4. Room Key has a major user convenience issue. Inherent in the design of Room Key, the interface efficiently pushes the user to the individual property website for each booking. In doing so, there’s no thorough storage of customer profiles, as this data resides with the booking property. While this is terrific for the hotel, it’s counterintuitive for the user. Each time a booking is made, the consumer has to reenter all of his or her information, creating a new profile with each of the chains. If users were interested in only one hotel chain, they would already booking with that company directly.
5. Room Key is cold and lacks a ‘warm and friendly’ consumer interface. While its true this is still a beta launch, the site has no substantial method for the user to fluidly interact. Even if you burrow down to the ‘About Us’ page, you’ll see three fun postcard images and roll over bios of the three founders of Room Key. But there’s no way to email them; no phone number; not even a contact address. Of note, there is an email form and an FAQ section. Perhaps the ‘live’ site will be more consumer-friendly. Let’s hope so!
6. What logic is there for the hotel chains to promote Room Key? I’m still scratching my head on this one.
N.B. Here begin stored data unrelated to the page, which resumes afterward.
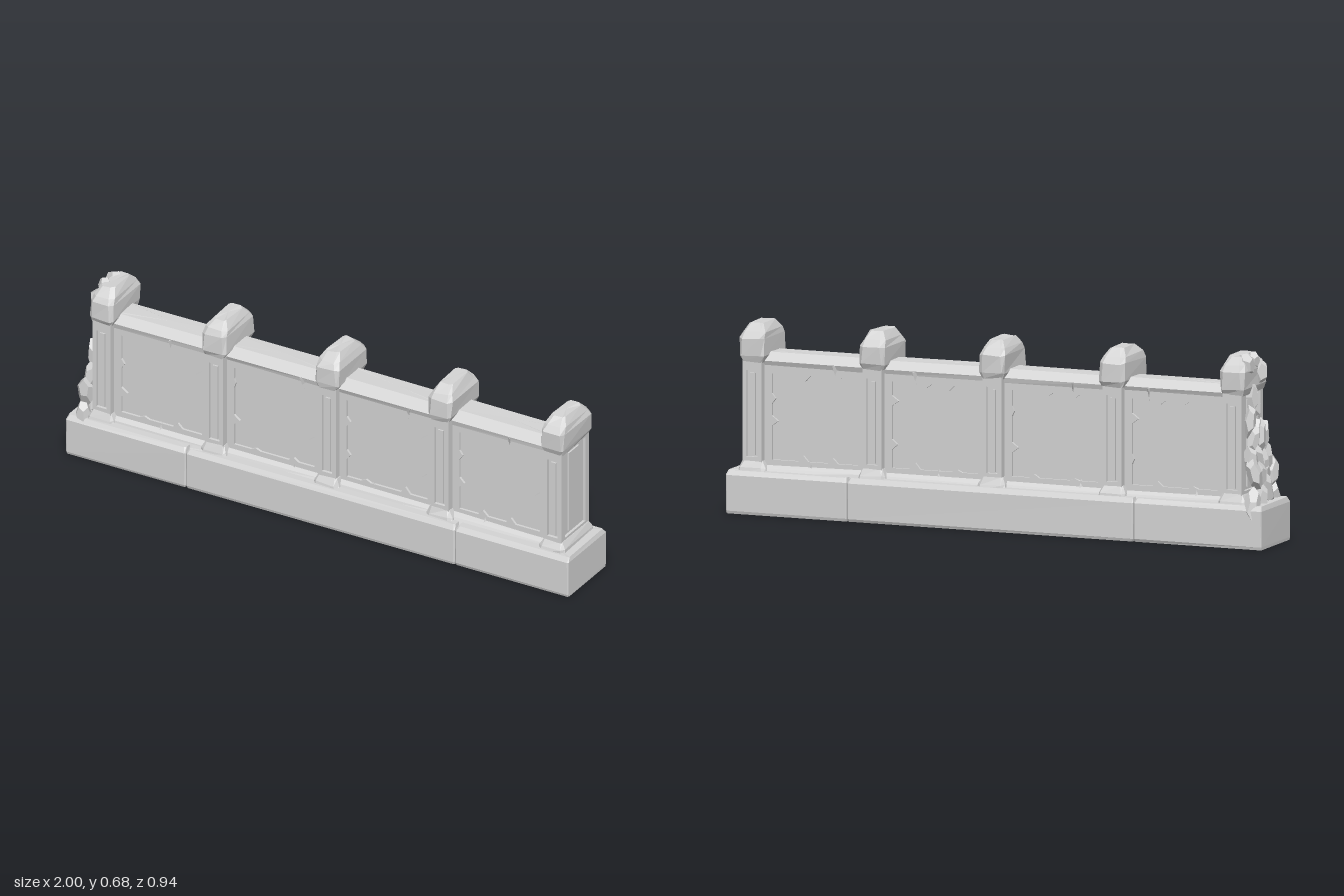
import * as THREE from 'three';

export function createModel() {
  const model = new THREE.Group();
  model.name = 'stoneWall';
  const wall = new THREE.Group();
  wall.name = 'wallRun';
  wall.rotation.y = -THREE.MathUtils.degToRad(19.9); // the run stands diagonally
  model.add(wall);

  const stone = new THREE.MeshStandardMaterial({ color: 0xd4d4d4, flatShading: true });
  stone.name = 'grey stone';

  let seed = 11;
  const rand = () => (seed = (seed * 16807) % 2147483647) / 2147483647;
  const jit = (s) => (rand() - 0.5) * 2 * s;

  const add = (parent, name, geometry, x = 0, y = 0, z = 0) => {
    const mesh = new THREE.Mesh(geometry, stone);
    mesh.name = name;
    mesh.position.set(x, y, z);
    parent.add(mesh);
    return mesh;
  };

  // Stack of chamfered rectangles; rows are [y, half length, half depth, chamfer]
  function hewn(rows, rough = 0) {
    const rings = rows.map(([y, a, b, c]) => [
      [a, -b + c], [a, b - c], [a - c, b], [-a + c, b],
      [-a, b - c], [-a, -b + c], [-a + c, -b], [a - c, -b],
    ].map(([x, z]) => [x + jit(rough), y + (y > 0 ? jit(rough) : 0), z + jit(rough)]));
    const pos = [];
    const tri = (...points) => points.forEach((p) => pos.push(...p));
    const last = rings.length - 1;
    for (let i = 0; i < 8; i++) {
      const j = (i + 1) % 8;
      for (let r = 0; r < last; r++) {
        const lo = rings[r], up = rings[r + 1];
        tri(lo[i], up[i], lo[j]);
        tri(up[i], up[j], lo[j]);
      }
      tri([0, rows[0][0], 0], rings[0][i], rings[0][j]);
      tri([0, rows[last][0], 0], rings[last][j], rings[last][i]);
    }
    const g = new THREE.BufferGeometry();
    g.setAttribute('position', new THREE.Float32BufferAttribute(pos, 3));
    g.computeVertexNormals();
    return g;
  }

  // Upright rectangular frame, its opening optionally nicked by broken edges
  function frame(half, y0, y1, holeHalf, h0, h1, depth, chips = 0) {
    const shape = new THREE.Shape([[-half, y0], [half, y0], [half, y1], [-half, y1]]
      .map((p) => new THREE.Vector2(...p)));
    const corners = [[-holeHalf, h0], [-holeHalf, h1], [holeHalf, h1], [holeHalf, h0]];
    const mid = (h0 + h1) / 2;
    const pts = [];
    corners.forEach(([x, y], i) => {
      const [x2, y2] = corners[(i + 1) % 4];
      pts.push(new THREE.Vector2(x, y));
      for (let k = 0; k < chips; k++) {
        const t = (k + 0.4 + rand() * 0.7) / (chips + 0.6);
        [[-0.06, 0], [0, 0.006 + rand() * 0.02], [0.06, 0]].forEach(([dt, inward]) => {
          const px = x + (x2 - x) * (t + dt), py = y + (y2 - y) * (t + dt);
          pts.push(i % 2 === 0
            ? new THREE.Vector2(px - Math.sign(x) * inward, py)
            : new THREE.Vector2(px, py + Math.sign(mid - y) * inward));
        });
      }
    });
    shape.holes.push(new THREE.Path(pts));
    const g = new THREE.ExtrudeGeometry(shape, { depth, bevelEnabled: false });
    return g.translate(0, 0, -depth / 2);
  }

  // Angular broken stone
  function shard(parent, name, x, y, z, sx, sy, sz) {
    const m = add(parent, name, new THREE.DodecahedronGeometry(1, 0), x, y, z);
    m.scale.set(sx, sy, sz);
    m.rotation.set(jit(0.3), jit(1.5), jit(0.25));
  }

  // Foundation blocks, meeting at narrow joints
  [[-1.015, -0.531], [-0.529, 0.555], [0.557, 1.015]].forEach(([u0, u1]) => {
    const h = (u1 - u0) / 2;
    add(wall, 'foundationBlock', hewn([
      [0, h - 0.001, 0.129, 0.005], [0.01, h, 0.133, 0.005],
      [0.136, h, 0.132, 0.005], [0.153, h - 0.006, 0.12, 0.006],
    ], 0.001), (u0 + u1) / 2);
  });

  const step = 0.455;
  const postU = [-2, -1, 0, 1, 2].map((k) => 0.02 + k * step);

  // Wall panels between the posts
  for (let i = 0; i < 4; i++) {
    const bay = new THREE.Group();
    bay.name = 'wallBay';
    bay.position.x = (postU[i] + postU[i + 1]) / 2;
    wall.add(bay);
    const h = step / 2 - 0.02;
    add(bay, 'recessedPanel', new THREE.BoxGeometry(h * 2, 0.38, 0.122), 0, 0.33, 0);
    add(bay, 'panelFrame', frame(h, 0.15, 0.53, 0.163, 0.19, 0.495, 0.14, 2));
    add(bay, 'coping', hewn([
      [0.52, h, 0.07, 0.004], [0.538, h, 0.076, 0.004], [0.565, h, 0.042, 0.004],
    ], 0.002));
    add(bay, 'footLedge', hewn([
      [0.14, h, 0.098, 0.005], [0.16, h, 0.086, 0.005], [0.174, h, 0.068, 0.004],
    ], 0.003));
    // Spalls hanging from the coping and lying on the ledge
    for (const side of [-1, 1]) {
      for (const [y, dir] of [[0.512, -1], [0.175, 1]]) {
        const c = add(bay, 'spall', new THREE.ConeGeometry(0.017, 0.045, 3),
          jit(0.12), y, side * 0.066);
        c.rotation.set(dir < 0 ? Math.PI : 0, rand() * 3, 0);
      }
    }
  }

  // Posts with recessed faces, feet and faceted caps
  postU.forEach((u, i) => {
    const post = new THREE.Group();
    post.name = 'post';
    post.position.x = u;
    wall.add(post);
    add(post, 'shaftCore', new THREE.BoxGeometry(0.052, 0.4, 0.17), 0, 0.35, 0);
    for (const s of [-1, 1]) {
      add(post, 'faceFrame', frame(0.036, 0.15, 0.55, 0.021, 0.2, 0.505, 0.014), 0, 0, s * 0.089);
      add(post, 'faceStrip', new THREE.BoxGeometry(0.02, 0.29, 0.01), 0, 0.35, s * 0.086);
      const side = add(post, 'sideFrame', frame(0.096, 0.15, 0.55, 0.07, 0.195, 0.53, 0.012), s * 0.03);
      side.rotation.y = Math.PI / 2;
      add(post, 'sideStrip', new THREE.BoxGeometry(0.01, 0.31, 0.07), s * 0.027, 0.36, 0);
    }
    add(post, 'foot', hewn([
      [0.14, 0.054, 0.114, 0.012], [0.162, 0.05, 0.109, 0.012], [0.186, 0.037, 0.097, 0.006],
    ], 0.003));
    add(post, 'cap', hewn([
      [0.535, 0.038, 0.097, 0.006], [0.556, 0.047, 0.105, 0.01],
      [0.618, 0.047, 0.105, 0.014], [0.64, 0.041, 0.09, 0.014],
      [0.667, 0.026, 0.06, 0.01],
    ], 0.003));
    if (i === 0) {
      // Broken top of the ruined end
      shard(post, 'brokenCapStone', -0.024, 0.635, -0.035, 0.032, 0.042, 0.045);
      shard(post, 'brokenCapStone', -0.035, 0.6, 0.05, 0.03, 0.05, 0.04);
      shard(post, 'brokenCapStone', -0.03, 0.645, 0.02, 0.025, 0.032, 0.03);
    }
  });

  // Rubble spilling down the ruined end, narrowing with height
  const ruin = new THREE.Group();
  ruin.name = 'ruinedEnd';
  wall.add(ruin);
  for (let r = 0; r < 6; r++) {
    const t = r / 5;
    const spread = 0.105 * (1 - t) + 0.025;
    const count = r < 4 ? 4 : 2;
    for (let k = 0; k < count; k++) {
      const z = ((k + 0.5) / count * 2 - 1) * spread + jit(0.008);
      shard(ruin, 'rubble', -0.968 + t * 0.042 + jit(0.008), 0.175 + t * 0.33 + jit(0.02), z,
        0.028 - t * 0.008, 0.05 + rand() * 0.025, 0.026 + rand() * 0.008);
    }
  }
  return model;
}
If I were the CEO of a hotel chain, I wouldn’t see the logic of putting funds into promoting or advertising Room Key, not unless all partners were equal financial contributors. That might indeed build a sizeable war chest. But for what purpose? It still doesn’t help the one critical factor that the major hotels are facing – lack of brand awareness. Creating Room Key as yet an additional brand to support and promote only serves to further dilute and complicate the branding challenges already being faced by the majors.
7. The OTAs have a massive head start. Is this a case of too little, too late? Perhaps. Look at the total dollar spend by the OTAs over the past five years. Look at the Alexa traffic ratings and you’ll see a very tall mountain for the hotels to climb. In social media, which Room Key doesn’t yet to have a very active presence on, the OTAs are well ahead with tens of thousands of Facebook fans and Twitter followers. I’m afraid that Room Key does not have the ‘legs’ to help customers make the switch. It will take some very serious monetary efforts to bring Room Key up to a standard that the OTAs have developed organically over the past decade. Plus, one of the most important features of the OTAs is each hotel’s inherent credibility through its numerous critiques. Room Key will have to do some sizeable front-end promotions to get travelers to kick-start the review process.
The Bottom Line
I would like Room Key to succeed. But unless it adds a lot more functionality, I’m afraid that it may be a hotel search tool for those sophisticated travelers who never use OTAs (like myself), and who go to the airlines then search hotels separately. If all properties were involved, it would be a terrific product for that narrowcast requirement. An OTA blocker? I would call it, at best, a speed bump.
(Article by Larry Mogelonsky, published on eHotelier on January 23, 2012)